September 13th, 2019

Hugo Logo

Loveing Something to Death?

I have contributed articles to The Drink Tank, a Hugo Award-winning fanzine. Heck, I have a Hugo Award trophy (one of two leftovers from ConJosé, engraved for the two co-chairs). Does that make me a "Hugo Award winner?" Of course it does not. When, back in 2002, I brought that display copy up to show to my mother (who is the person who set me to reading SF/F), she said, "My little boy has a Hugo Award!" and I carefully said that having a display trophy and having an actual Hugo Award were not the same things.

So why is it that a bunch of people who contributed toward a Hugo Award-winning related work have taken it into their heads that they — all of them, thousands of them — are all individually "Hugo Award winners?" (And why have several online news sources repeated this assertion when they should know better.) And when the organizers politely pointed that out, some people seem to interpret it as the Big Bad Meanies Want to Spoil Our Fun. It's not like that at all.

For an award like the Hugo Award to have any meaning, it needs to be something that not everyone can have. That means trying to enforce our service mark. We're not trying to be bad guys. It's not like anyone pays those of us doing it. We're just trying to make sure that it's being used legitimately, so that anyone who has legitimately won the Award is entitled to their legitimate honor.

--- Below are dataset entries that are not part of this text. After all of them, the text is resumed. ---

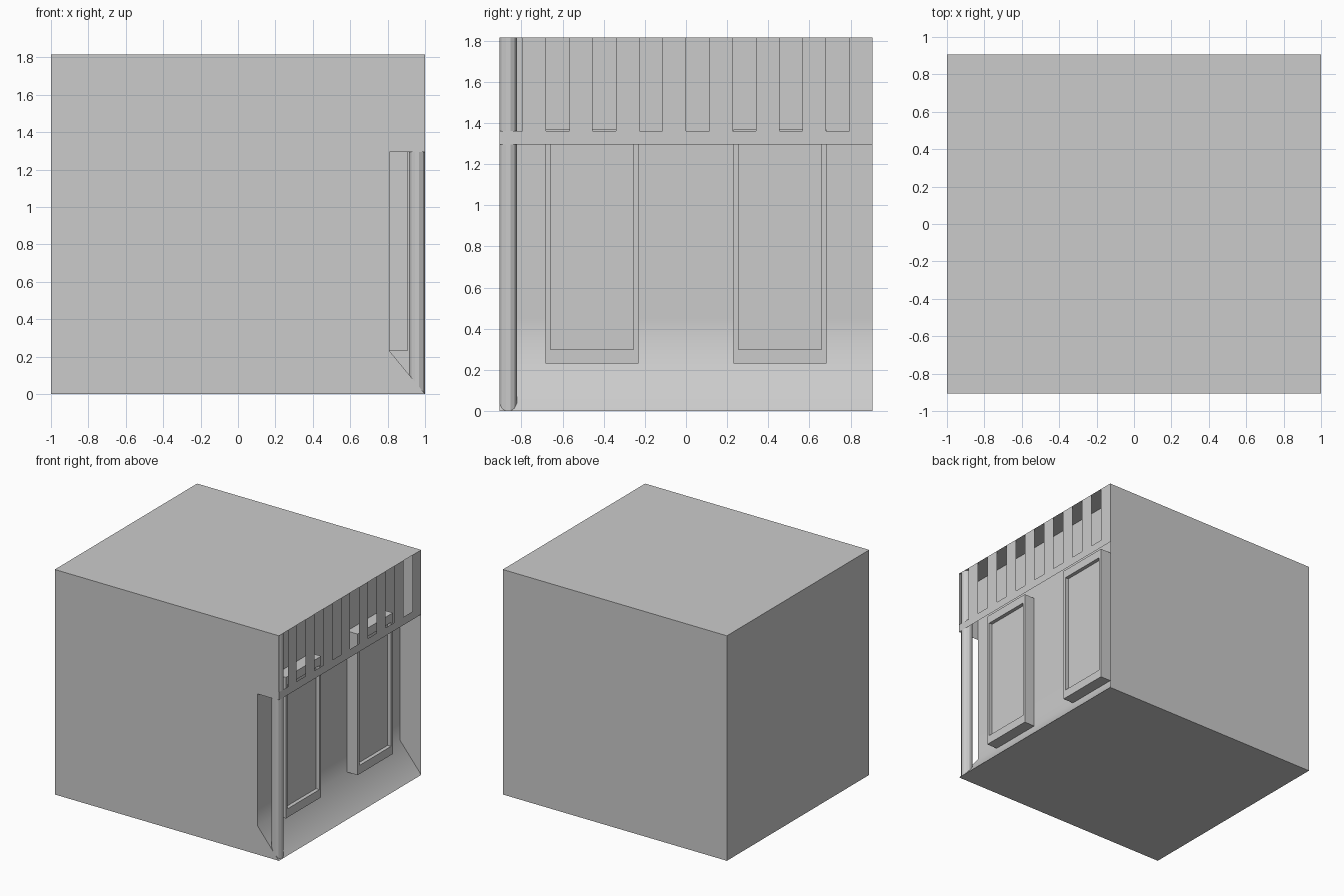
import bpy, bmesh, math

if "Cube" in bpy.data.objects:
    bpy.data.objects.remove(bpy.data.objects["Cube"])

W, D, H = 1.0, 0.907, 1.815      # half width, half depth, height
WALL_X, SLOPE_Z = 0.81, 0.23     # recessed wall and top of its sloped foot
RAIL_LO, RAIL_HI = 1.295, 1.36


def make(name, bm):
    bmesh.ops.remove_doubles(bm, verts=bm.verts, dist=1e-5)
    me = bpy.data.meshes.new(name)
    bm.to_mesh(me)
    bm.free()
    ob = bpy.data.objects.new(name, me)
    bpy.context.collection.objects.link(ob)
    return ob


def sheets(name, polys):
    bm = bmesh.new()
    for p in polys:
        bm.faces.new([bm.verts.new(v) for v in p])
    return make(name, bm)


# Outer shell: notched front, plain back, left, floor and roof
notch = [(W, 0), (WALL_X, SLOPE_Z), (WALL_X, RAIL_LO), (W, RAIL_LO)]
front = [(-W, 0)] + notch + [(W, H), (-W, H)]
sheets("building_shell", [
    [(x, -D, z) for x, z in front],
    [(W, D, 0), (-W, D, 0), (-W, D, H), (W, D, H)],
    [(-W, D, 0), (-W, -D, 0), (-W, -D, H), (-W, D, H)],
    [(-W, D, 0), (W, D, 0), (W, -D, 0), (-W, -D, 0)],
    [(-W, -D, H), (W, -D, H), (W, D, H), (-W, D, H)],
])

# Recessed wall with sloped foot
prof = [(W, 0), (WALL_X, SLOPE_Z), (WALL_X, 0.45), (WALL_X, H)]
wall = sheets("recessed_wall", [
    [(a[0], -D, a[1]), (a[0], D, a[1]), (b[0], D, b[1]), (b[0], -D, b[1])]
    for a, b in zip(prof, prof[1:])])
bpy.context.view_layer.objects.active = wall
wall.select_set(True)
bpy.ops.object.shade_smooth_by_angle(angle=math.radians(60))
wall.select_set(False)

# Window boxes with an inset panel
for side, label in ((-1, "front"), (1, "rear")):
    bm = bmesh.new()
    bmesh.ops.create_cube(bm, size=1)
    for v in bm.verts:
        v.co.x = 0.905 if v.co.x > 0 else WALL_X
        v.co.y = side * 0.457 + v.co.y * 0.45
        v.co.z = 1.368 if v.co.z > 0 else SLOPE_Z
    bm.normal_update()
    face = max(bm.faces, key=lambda f: f.normal.x)
    bmesh.ops.inset_individual(bm, faces=[face], thickness=0.033)
    for v in face.verts:         # taller margins above and below
        v.co.z = 1.30 if v.co.z > 0.8 else 0.30
    inner = bmesh.ops.extrude_discrete_faces(bm, faces=[face])["faces"][0]
    bmesh.ops.translate(bm, vec=(-0.03, 0, 0), verts=inner.verts)
    make(label + "_window", bm)

# Rail and upright slats flush with the outer right side
step = 2 * D / 16
rects = [(-D, D, RAIL_LO, RAIL_HI)]
for i in range(8):
    y = -D + (2 * i + 1) * step
    rects.append((y, y + step, RAIL_HI, H))
sheets("slatted_screen", [
    [(W, y0, z0), (W, y1, z0), (W, y1, z1), (W, y0, z1)]
    for y0, y1, z0, z1 in rects])

# Twelve-sided corner post
r = 0.0425
bm = bmesh.new()
bmesh.ops.create_cone(bm, cap_ends=True, segments=12, depth=H,
                      radius1=r / math.cos(math.pi / 12),
                      radius2=r / math.cos(math.pi / 12))
# turn so that a flat side faces each axis
a = max(bm.verts, key=lambda v: v.co.y)
if abs(a.co.x) < 1e-4:
    from mathutils import Matrix
    bmesh.ops.rotate(bm, verts=bm.verts, cent=(0, 0, 0),
                     matrix=Matrix.Rotation(math.pi / 12, 3, 'Z'))
bmesh.ops.translate(bm, verts=bm.verts, vec=(W - r, -D + r, H / 2))
make("corner_post", bm)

A certain group of people set out to deliberately destroy the Hugo Awards a few years ago, and they didn't succeed in doing so, thank goodness. It would be terribly ironic that people who celebrate and embrace their corner of fandom having won a Hugo Award would, by excessive exuberance, end up undermining the very award they claim to value.